Starr (who's also written a screenplay of Nothing Personal for a project in development and a script for a forthcoming Halle Berry drama) has signed another two-book deal with Vintage Crime/Black Lizard.

Though he can imagine having his work someday in hardcover, the well- and widely reviewed author said he loves being published in paperback: "Going back to the days of the 1950s Gold Medal books, and even earlier to the golden age of pulp detective fiction, paperback really has always been the preferred mode for reading this sort of book."

And Vintage Crime/Black Lizard, he thinks, continues to set the gold (medal) standard for the field: "I love the slick way they packaged the old masters like Hammett and Chandler and Cain, and now the way they're adding to their list with European authors such as Ruth Rendell, Henning Mankell, and Eric Ambler. I think it's great the way they're expanding."

That growth has been overseen by editor Kastenmeier, ever since Vintage Crime bought Black Lizard from Creative Arts in 1990.

"We acquired a number of titles from them," Kastenmeier recalled, "including most of Jim Thompson's backlist, and some Charles Willeford and David Goodis. It was a wonderful addition to what we already had in the Vintage Crime series: Raymond Chandler, Dashiell Hammett, James M. Cain, Chester Himes. So by bringing the two together, we felt like we had the best of two generations of crime writers; we were off and running. At about the same time, we began to publish the works of Andrew Vachss. And over the years, we've built up our crime list and been very excited about it."

More contemporary authors brought into the Vintage Crime/Black Lizard stable, and who'll be spotlighted in "The Year of the Lizard," include Swedish author Henning Mankell ("One of the bestselling mystery writers throughout Europe," said Kastenmeier, "and an absolutely riveting writer; he really writes literary novels that happen also to be crime novels, I feel."); Ruth Rendell (under her own byline and writing as Barbara Vine); Highsmith (whose Ripley's Game will be issued as a tie-in with the forthcoming film starring John Malkovich); Nicola Griffith; and Michael Dibdin.

The house's future plans include bringing out Charles Willeford's Hoke Mosely mysteries. And Kastenmeier said he hoped, in time, to introduce a newer generation of readers to Ross Macdonald (already well represented in Vintage Crime/Black Lizard): "We reissued all of Raymond Chandler last summer, and it was very successful for us; we were very pleased. And I want to find a similar way to sort of bring more attention to Ross Macdonald."

From the sensitive private-eye books of Macdonald to the gritty contemporary tales of Vachss, from the hardboiled classics of Chandler to the psychological suspense of Rendell, Vintage Crime/Black Lizard would seem to contain a number of sub-genres beneath its widening umbrella.

"There is a fair variety there," Kastenmeier agreed. "But I think all of the books are noir or borrow from noir.

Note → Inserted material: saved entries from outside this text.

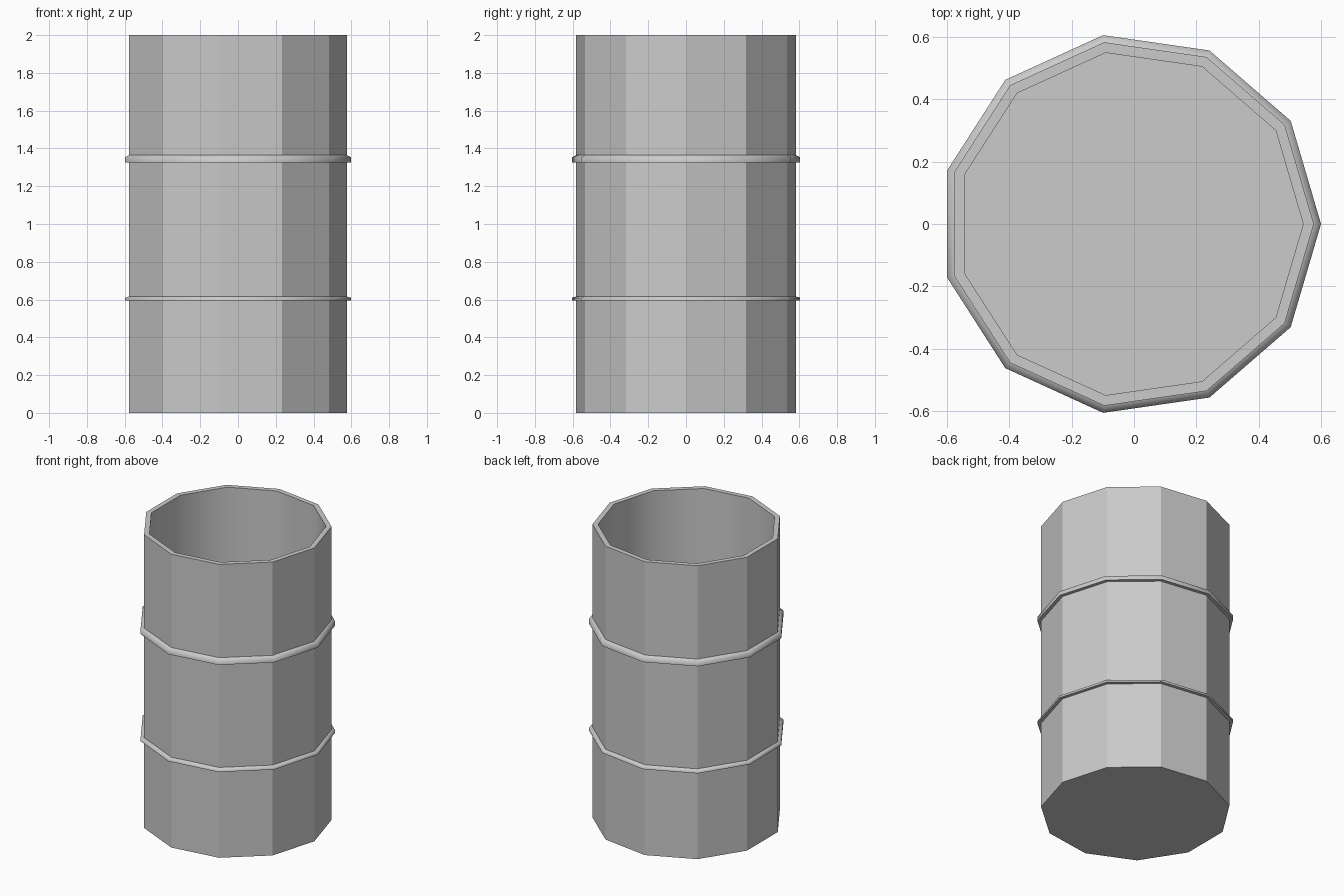
import bpy
import bmesh
from math import cos, sin, tau

cube = bpy.data.objects.get("Cube")
if cube:
    bpy.data.objects.remove(cube, do_unlink=True)

SIDES = 11
CENTRE_X = -0.012

grey = bpy.data.materials.new("drum grey")
grey.use_nodes = True
colour = (0.6, 0.6, 0.6, 1)
grey.diffuse_color = colour
grey.node_tree.nodes["Principled BSDF"].inputs["Base Color"].default_value = colour


def lathe(name, profile, closed=False, smooth_bands=()):
    """Spin a (radius, z) profile into an 11-sided shell; open ends get caps."""
    bm = bmesh.new()
    rings = [[bm.verts.new((CENTRE_X + r * cos(tau * i / SIDES),
                            r * sin(tau * i / SIDES), z))
              for i in range(SIDES)] for r, z in profile]
    bands = list(zip(rings, rings[1:]))
    if closed:
        bands.append((rings[-1], rings[0]))
    else:
        bm.faces.new(rings[0][::-1])
        bm.faces.new(rings[-1])
    for k, (low, high) in enumerate(bands):
        for i in range(SIDES):
            j = (i + 1) % SIDES
            face = bm.faces.new((low[i], low[j], high[j], high[i]))
            face.smooth = k in smooth_bands
    # Keep the corners between bands crisp
    for edge in bm.edges:
        if edge.is_manifold and edge.calc_face_angle() > 0.6:
            edge.smooth = False
    mesh = bpy.data.meshes.new(name)
    bm.to_mesh(mesh)
    bm.free()
    mesh.materials.append(grey)
    obj = bpy.data.objects.new(name, mesh)
    bpy.context.collection.objects.link(obj)
    return obj


# Open drum: outer wall, rim, smooth inner wall, floor
lathe("drum_shell", [(0.588, 0), (0.588, 2), (0.554, 2), (0.554, 0.035)],
      smooth_bands=(2,))


# Raised hoops with a sloping upper edge
def hoop(name, bottom, shoulder, top):
    lathe(name, [(0.58, bottom), (0.611, bottom), (0.611, shoulder),
                 (0.588, top), (0.58, top)], closed=True, smooth_bands=(1, 2))


hoop("upper_hoop", 1.325, 1.353, 1.364)
hoop("lower_hoop", 0.595, 0.609, 0.616)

We've sort of remained grounded in what we originally did -- the great noir writers -- and we're trying to bring that up to the present."

And then Kastenmeier added: "It's just really books that we love -- books that really spoke to us." --Tom Nolan